## Entries shown:

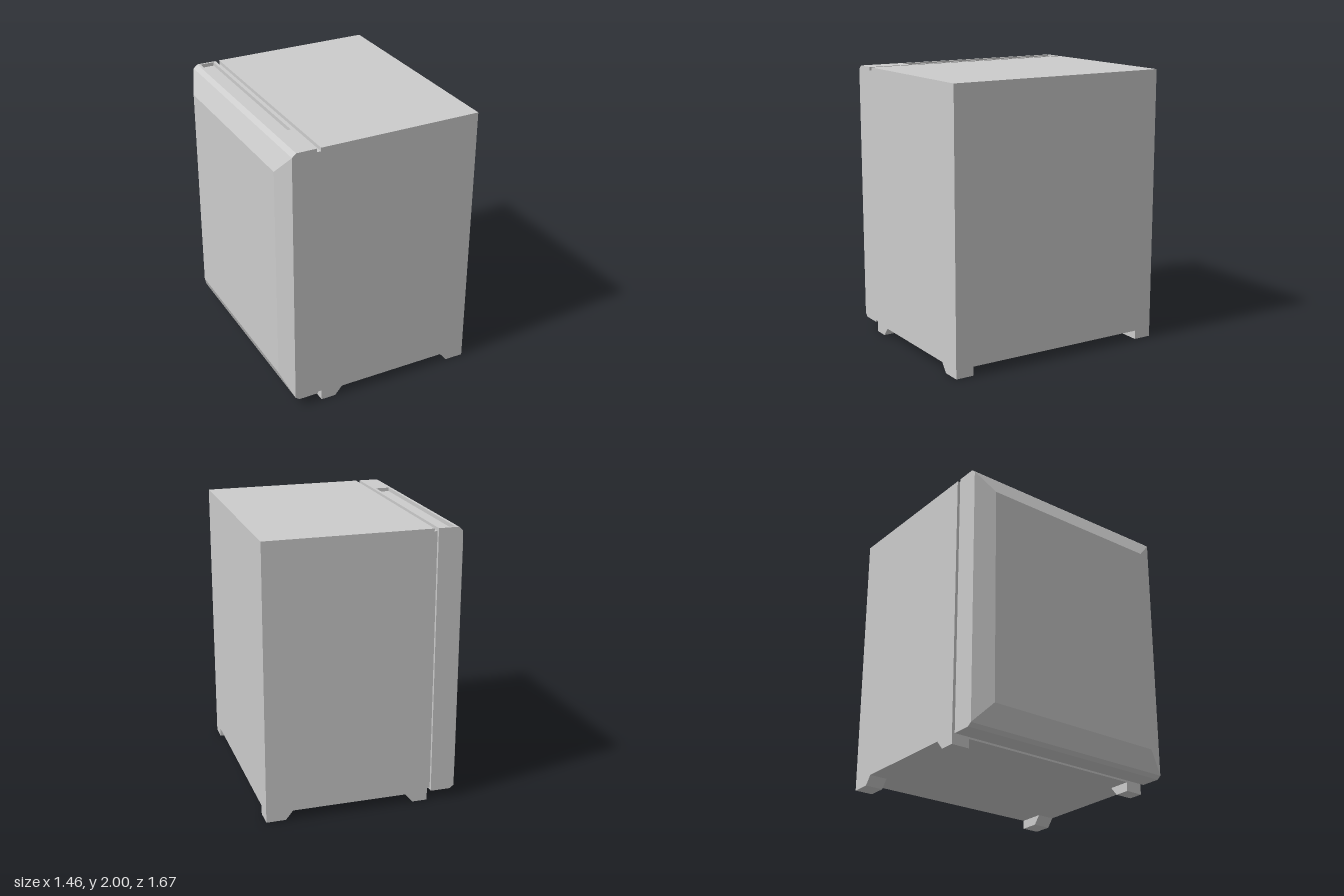
import * as THREE from 'three';

const material = new THREE.MeshStandardMaterial({ color: 0xcccccc, flatShading: true });
const D = 0.835; // half depth
const BASE = 0.065; // underside height

function add(parent, name, geometry) {
  const mesh = new THREE.Mesh(geometry, material);
  mesh.name = name;
  parent.add(mesh);
  return mesh;
}

// Box given by its two opposite corners
function box([x0, y0, z0], [x1, y1, z1]) {
  return new THREE.BoxGeometry(x1 - x0, y1 - y0, z1 - z0)
    .translate((x0 + x1) / 2, (y0 + y1) / 2, (z0 + z1) / 2);
}

// XY profile extruded along z
function prism(points, z0, z1) {
  const shape = new THREE.Shape(points.map(([x, y]) => new THREE.Vector2(x, y)));
  return new THREE.ExtrudeGeometry(shape, { depth: z1 - z0, bevelEnabled: false }).translate(0, 0, z0);
}

// Move every vertex by a rule, then give flat normals
function reshape(geometry, rule) {
  const g = geometry.index ? geometry.toNonIndexed() : geometry;
  const p = g.attributes.position;
  const v = new THREE.Vector3();
  for (let i = 0; i < p.count; i++) {
    rule(v.fromBufferAttribute(p, i));
    p.setXYZ(i, v.x, v.y, v.z);
  }
  g.computeVertexNormals();
  return g;
}

export function createModel() {
  const model = new THREE.Group();
  model.name = 'miniFridge';

  // Cabinet, and the recessed seal that leaves a groove on top, bottom and back
  add(model, 'cabinet', box([-0.46, BASE, -D], [0.727, 2, D]));
  add(model, 'doorSeal', box([-0.49, 0.08, -0.812], [-0.46, 1.975, D]));

  // Four feet with sloped inner sides
  const feet = new THREE.Group();
  feet.name = 'feet';
  model.add(feet);
  const doorFoot = [[-0.46, 0], [-0.35, 0], [-0.295, BASE], [-0.46, BASE]];
  const rearFoot = [[0.587, 0], [0.727, 0], [0.727, BASE], [0.535, BASE]];
  for (const [z0, z1] of [[-D, -0.7], [0.7, D]]) {
    add(feet, 'doorSideFoot', prism(doorFoot, z0, z1));
    add(feet, 'rearSideFoot', prism(rearFoot, z0, z1));
  }

  const door = new THREE.Group();
  door.name = 'door';
  model.add(door);

  // Door slab, chamfered along its lower outer edge
  add(door, 'doorSlab', prism(
    [[-0.49, BASE], [-0.49, 1.973], [-0.665, 1.973], [-0.665, 0.087], [-0.635, BASE]], -D, D));

  // Door top with the long handle slot and a chamfered outer edge
  const cap = new THREE.Shape([[-0.665, -D], [-0.49, -D], [-0.49, D], [-0.665, D]]
    .map(([x, y]) => new THREE.Vector2(x, y)));
  cap.holes.push(new THREE.Path([[-0.615, -0.502], [-0.615, 0.82], [-0.512, 0.82], [-0.512, -0.502]]
    .map(([x, y]) => new THREE.Vector2(x, y))));
  const capGeometry = new THREE.ExtrudeGeometry(cap, { depth: 0.027, bevelEnabled: false })
    .rotateX(-Math.PI / 2).translate(0, 1.973, 0);
  add(door, 'doorTopWithHandleSlot', reshape(capGeometry, (v) => {
    if (v.x < -0.66 && v.y > 1.99) v.x = -0.635;
  }));

  // Door front tapering to a smaller flat panel
  add(door, 'bevelledDoorPanel', reshape(box([-0.729, 0.087, -D], [-0.665, 1.973, D]), (v) => {
    if (v.x < -0.7) {
      v.y = v.y > 1 ? 1.828 : 0.235;
      v.z = Math.sign(v.z) * 0.695;
    }
  }));

  return model;
}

## What the task asks:
Write out the records above exactly. Pictures do not belong in the copy.

## Answer for this exercise:
import * as THREE from 'three';

const material = new THREE.MeshStandardMaterial({ color: 0xcccccc, flatShading: true });
const D = 0.835; // half depth
const BASE = 0.065; // underside height

function add(parent, name, geometry) {
  const mesh = new THREE.Mesh(geometry, material);
  mesh.name = name;
  parent.add(mesh);
  return mesh;
}

// Box given by its two opposite corners
function box([x0, y0, z0], [x1, y1, z1]) {
  return new THREE.BoxGeometry(x1 - x0, y1 - y0, z1 - z0)
    .translate((x0 + x1) / 2, (y0 + y1) / 2, (z0 + z1) / 2);
}

// XY profile extruded along z
function prism(points, z0, z1) {
  const shape = new THREE.Shape(points.map(([x, y]) => new THREE.Vector2(x, y)));
  return new THREE.ExtrudeGeometry(shape, { depth: z1 - z0, bevelEnabled: false }).translate(0, 0, z0);
}

// Move every vertex by a rule, then give flat normals
function reshape(geometry, rule) {
  const g = geometry.index ? geometry.toNonIndexed() : geometry;
  const p = g.attributes.position;
  const v = new THREE.Vector3();
  for (let i = 0; i < p.count; i++) {
    rule(v.fromBufferAttribute(p, i));
    p.setXYZ(i, v.x, v.y, v.z);
  }
  g.computeVertexNormals();
  return g;
}

export function createModel() {
  const model = new THREE.Group();
  model.name = 'miniFridge';

  // Cabinet, and the recessed seal that leaves a groove on top, bottom and back
  add(model, 'cabinet', box([-0.46, BASE, -D], [0.727, 2, D]));
  add(model, 'doorSeal', box([-0.49, 0.08, -0.812], [-0.46, 1.975, D]));

  // Four feet with sloped inner sides
  const feet = new THREE.Group();
  feet.name = 'feet';
  model.add(feet);
  const doorFoot = [[-0.46, 0], [-0.35, 0], [-0.295, BASE], [-0.46, BASE]];
  const rearFoot = [[0.587, 0], [0.727, 0], [0.727, BASE], [0.535, BASE]];
  for (const [z0, z1] of [[-D, -0.7], [0.7, D]]) {
    add(feet, 'doorSideFoot', prism(doorFoot, z0, z1));
    add(feet, 'rearSideFoot', prism(rearFoot, z0, z1));
  }

  const door = new THREE.Group();
  door.name = 'door';
  model.add(door);

  // Door slab, chamfered along its lower outer edge
  add(door, 'doorSlab', prism(
    [[-0.49, BASE], [-0.49, 1.973], [-0.665, 1.973], [-0.665, 0.087], [-0.635, BASE]], -D, D));

  // Door top with the long handle slot and a chamfered outer edge
  const cap = new THREE.Shape([[-0.665, -D], [-0.49, -D], [-0.49, D], [-0.665, D]]
    .map(([x, y]) => new THREE.Vector2(x, y)));
  cap.holes.push(new THREE.Path([[-0.615, -0.502], [-0.615, 0.82], [-0.512, 0.82], [-0.512, -0.502]]
    .map(([x, y]) => new THREE.Vector2(x, y))));
  const capGeometry = new THREE.ExtrudeGeometry(cap, { depth: 0.027, bevelEnabled: false })
    .rotateX(-Math.PI / 2).translate(0, 1.973, 0);
  add(door, 'doorTopWithHandleSlot', reshape(capGeometry, (v) => {
    if (v.x < -0.66 && v.y > 1.99) v.x = -0.635;
  }));

  // Door front tapering to a smaller flat panel
  add(door, 'bevelledDoorPanel', reshape(box([-0.729, 0.087, -D], [-0.665, 1.973, D]), (v) => {
    if (v.x < -0.7) {
      v.y = v.y > 1 ? 1.828 : 0.235;
      v.z = Math.sign(v.z) * 0.695;
    }
  }));

  return model;
}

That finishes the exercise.